Radio Program | Hot Well Fact Sheet | Printable version
Hot Well Pueblo
Fort Bliss, northeast of El Paso
- People of the Jornada Branch of the Mogollon Culture, which
covered southern New Mexico, western Texas, and northern Chihuahua
- Early farming culture, growing beans, squash, corn, and other
- Inhabited around 1200-1300; region mostly abandoned by 1400,
perhaps because of severe drought
A one-story pueblo of about 100 rooms. The structure has eroded away,
leaving only the foundations, which are buried beneath the shifting dunes.
Most of the rooms are aligned east-to-west, with doorways in the south
walls. Most rooms were built with central hearths, which probably ventilated
through holes in thatched rooms.
Several other pueblos, all of which were inhabited at around the same
time, have been discovered in the El Paso region as well.
A room designated Room One is different from the other rooms at Hot Well.
It opens to the east, and its hearth is raised. The hearth also is decorated

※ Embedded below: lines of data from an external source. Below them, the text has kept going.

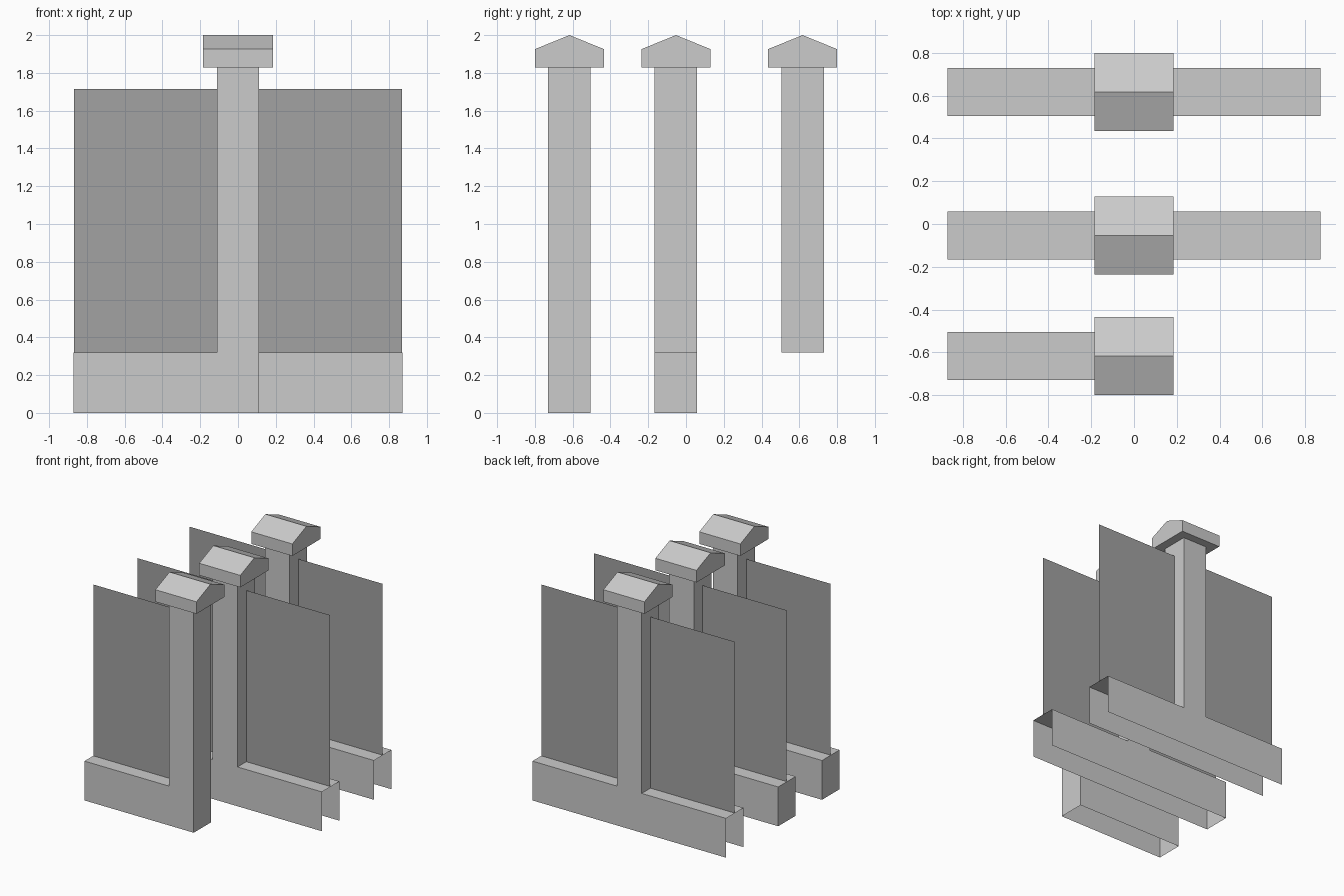
import bpy

if "Cube" in bpy.data.objects:
    bpy.data.objects.remove(bpy.data.objects["Cube"])

END, POST, DEPTH = 0.872, 0.112, 0.1125   # half sizes in x, x and y
BASE_Z, PANEL_Z, POST_Z = 0.32, 1.715, 1.828

panel_mat = bpy.data.materials.new("dark_panel")
panel_mat.diffuse_color = (0.36, 0.36, 0.36, 1)
panel_mat.use_nodes = True
panel_mat.node_tree.nodes["Principled BSDF"].inputs["Base Color"].default_value = panel_mat.diffuse_color


def add_mesh(name, verts, faces):
    mesh = bpy.data.meshes.new(name)
    mesh.from_pydata(verts, [], faces)
    ob = bpy.data.objects.new(name, mesh)
    bpy.context.collection.objects.link(ob)
    return ob


def wall(name, y, outline, open_edges):
    """Front and back walls from an (x, z) outline, joined along all edges but the open ones."""
    n = len(outline)
    verts = [(x, y + s * DEPTH, z) for s in (-1, 1) for x, z in outline]
    faces = [list(range(n))[::-1], list(range(n, 2 * n))]
    faces += [(i, (i + 1) % n, (i + 1) % n + n, i + n)
              for i in range(n) if i not in open_edges]
    return add_mesh(name, verts, faces)


def cap(name, y):
    """Gabled post cap, ridge running along x."""
    profile = [(-0.182, POST_Z), (0.182, POST_Z), (0.182, 1.926), (0, 2), (-0.182, 1.926)]
    verts = [(x, y + py, z) for x in (-0.185, 0.185) for py, z in profile]
    faces = [(4, 3, 2, 1, 0), (5, 6, 7, 8, 9)]
    faces += [(i, (i + 1) % 5, (i + 1) % 5 + 5, i + 5) for i in range(5)]
    add_mesh(name, verts, faces)


def panel(name, y, x0, x1):
    ob = add_mesh(name, [(x0, y, BASE_Z), (x1, y, BASE_Z), (x1, y, PANEL_Z), (x0, y, PANEL_Z)],
                  [(0, 1, 2, 3)])
    ob.data.materials.append(panel_mat)


left = [(-END, 0), (-END, BASE_Z), (-POST, BASE_Z), (-POST, POST_Z), (POST, POST_Z)]
corner = left + [(POST, 0)]
full = left + [(POST, BASE_Z), (END, BASE_Z), (END, 0)]

# Edge 0 is the left end, 3 the post top, the last one the underside
sections = [
    ("end", -0.617, corner, {3, 5}, False),
    ("side", -0.053, full, {3, 6, 7}, True),
    ("middle", 0.617, full, {0, 3, 6, 7}, True),
]
for name, y, outline, open_edges, right in sections:
    wall(name + "_base_and_post", y, outline, open_edges)
    cap(name + "_post_cap", y)
    panel(name + "_left_panel", y, -END + 0.004, -POST)
    if right:
        panel(name + "_right_panel", y, POST, END - 0.004)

with a possible Sun symbol. Some archaeologists hypothesize that the room
served as a solar observatory, because on the dates of the equinoxes,

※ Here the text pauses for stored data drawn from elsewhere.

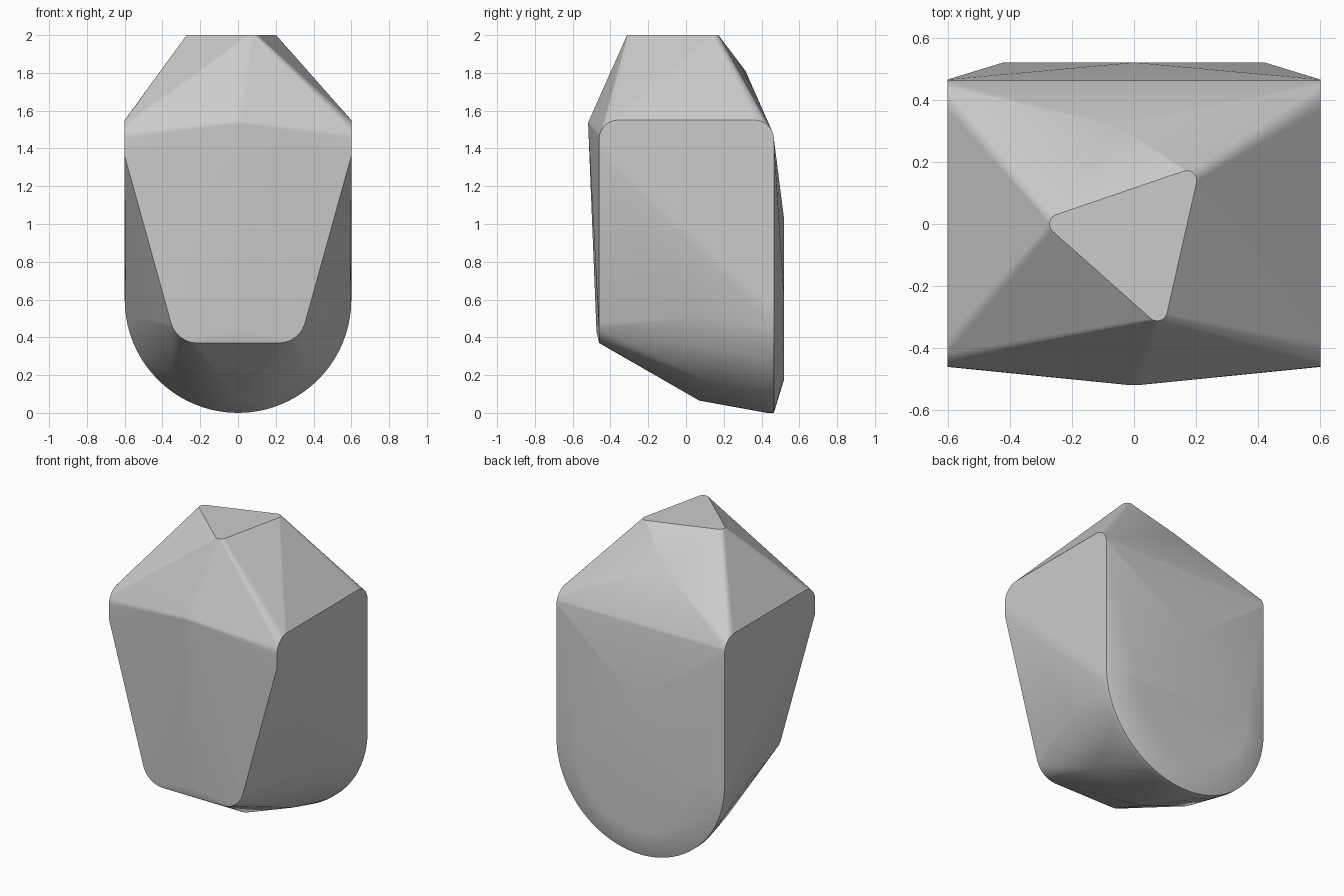
import bpy, bmesh
from math import sin, cos, radians

cube = bpy.data.objects.get("Cube")
if cube:
    bpy.data.objects.remove(cube, do_unlink=True)


def arc(cx, cy, r, start, end, steps):
    """Points along a circular arc, angles in degrees."""
    angles = [radians(start + (end - start) * i / steps) for i in range(steps + 1)]
    return [(cx + r * cos(a), cy + r * sin(a)) for a in angles]


points = []

# Rounded back rim and its smaller raised panel
for y, r in ((0.43, 0.6), (0.465, 0.6), (0.52, 0.42)):
    points += [(x, y, z) for x, z in arc(0, 0.6, r, 180, 360, 40)]
points.append((0, 0.52, 1.02))

# Underside facets
points += [(x, 0.07, z) for x, z in arc(0, 0.6, 0.535, -170, -10, 4)]

for side in (-1, 1):
    # Flat flanks with rounded upper corners
    for y, z in arc(0.365, 1.45, 0.1, 0, 90, 8) + arc(-0.36, 1.45, 0.1, 90, 180, 8):
        points.append((side * 0.6, y, z))
    # Tapered front with rounded lower corners
    points.append((side * 0.6, -0.46, 1.36))
    points += [(side * x, -0.46, z) for x, z in arc(0.215, 0.515, 0.145, -90, -17, 6)]
    # Front ridge and brow
    points.append((side * 0.015, -0.474, 0.43))
    points += [(side * 0.02, y, z) for y, z in arc(-0.48, 1.53, 0.038, 120, 180, 4)]

# Triangular flat top with softened corners
for cx, cy in ((-0.24, 0), (0.17, 0.14), (0.075, -0.28)):
    points += [(x, y, 2) for x, y in arc(cx, cy, 0.032, 0, 345, 23)]

# Upper back facet
points.append((-0.05, 0.315, 1.81))

bm = bmesh.new()
for p in points:
    bm.verts.new(p)
hull = bmesh.ops.convex_hull(bm, input=bm.verts)
inner = {g for g in hull["geom_interior"] + hull["geom_unused"]
         if isinstance(g, bmesh.types.BMVert)}
bmesh.ops.delete(bm, geom=list(inner), context="VERTS")
bmesh.ops.dissolve_limit(bm, angle_limit=radians(0.5), verts=bm.verts, edges=bm.edges)
bmesh.ops.recalc_face_normals(bm, faces=bm.faces)
mesh = bpy.data.meshes.new("faceted_block")
bm.to_mesh(mesh)
bm.free()

block = bpy.data.objects.new("faceted_block", mesh)
bpy.context.collection.objects.link(block)

# Plain grey finish
grey = bpy.data.materials.new("light_grey")
grey.use_nodes = True
colour = (0.6, 0.6, 0.6, 1)
grey.diffuse_color = colour
grey.node_tree.nodes["Principled BSDF"].inputs["Base Color"].default_value = colour
mesh.materials.append(grey)

# Soft creases, crisp flank edges
bpy.context.view_layer.objects.active = block
block.select_set(True)
bpy.ops.object.shade_smooth_by_angle(angle=radians(30))
weighted = block.modifiers.new("even_shading", "WEIGHTED_NORMAL")
weighted.keep_sharp = True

an observer sitting behind the hearth would see the Sun rise directly
above the hearth through a notch in the nearby Hueco mountains. Sunrise
on the summer and winter solstices could be observed by standing in the
corners of the room and looking above the hearth.
Many other pueblo cultures have had designated “sunwatchers” to
track the Sun’s annual motion across the horizon. In the case of
Hot Well, the typical date of the last freeze is around the time of the
spring equinox, so knowing when the equinox occurred could have told the
inhabitants that it was safe to plant their crops.
Because Hot Well is on a military site, it is not accessible to the public.
The people of Hot Well and other pueblos probably hunted and gathered
water, and may have painted glyphs, at nearby Hueco Tanks State Historic
Site, 6900 Hueco Tanks Rd.
#1, El Paso, 79938, 915-857-1135. The park is located off US 62/180 24
miles east of El Paso, then 8 miles north on FM 2775. Daily guided rock-art
tours are offered by reservation. Hueco Tanks is open Wednesday-Sunday,
but access is limited.
Exhibits on local Indian cultures are available at the El Paso Museum
of Archaeology at Wilderness Park [www.epas.com/museum.htm], 4301 Transmountain
Rd., El Paso, 79924, 915-755-4332. Hours: 9-5 Tuesday-Saturday. Free admission
An El Paso Astronomical Observatory, by Vernon Ralph Brook,
in Jornada Mogollon Archaeology, Patrick H. Beckett and Regge N. Wiseman,
Learn about...Texas Indians, by Georg Zappler; Texas Parks & Wildlife
A learning and activity book for children.
The Indians of Texas: From Prehistoric to Modern Times, by W.W. Newcomb
Jr.; the University of Texas Press, 1961, reprinted 2002.
Texas Beyond History: Firecracker Pueblo
Information on another Jornada Mogollon pueblo near El Paso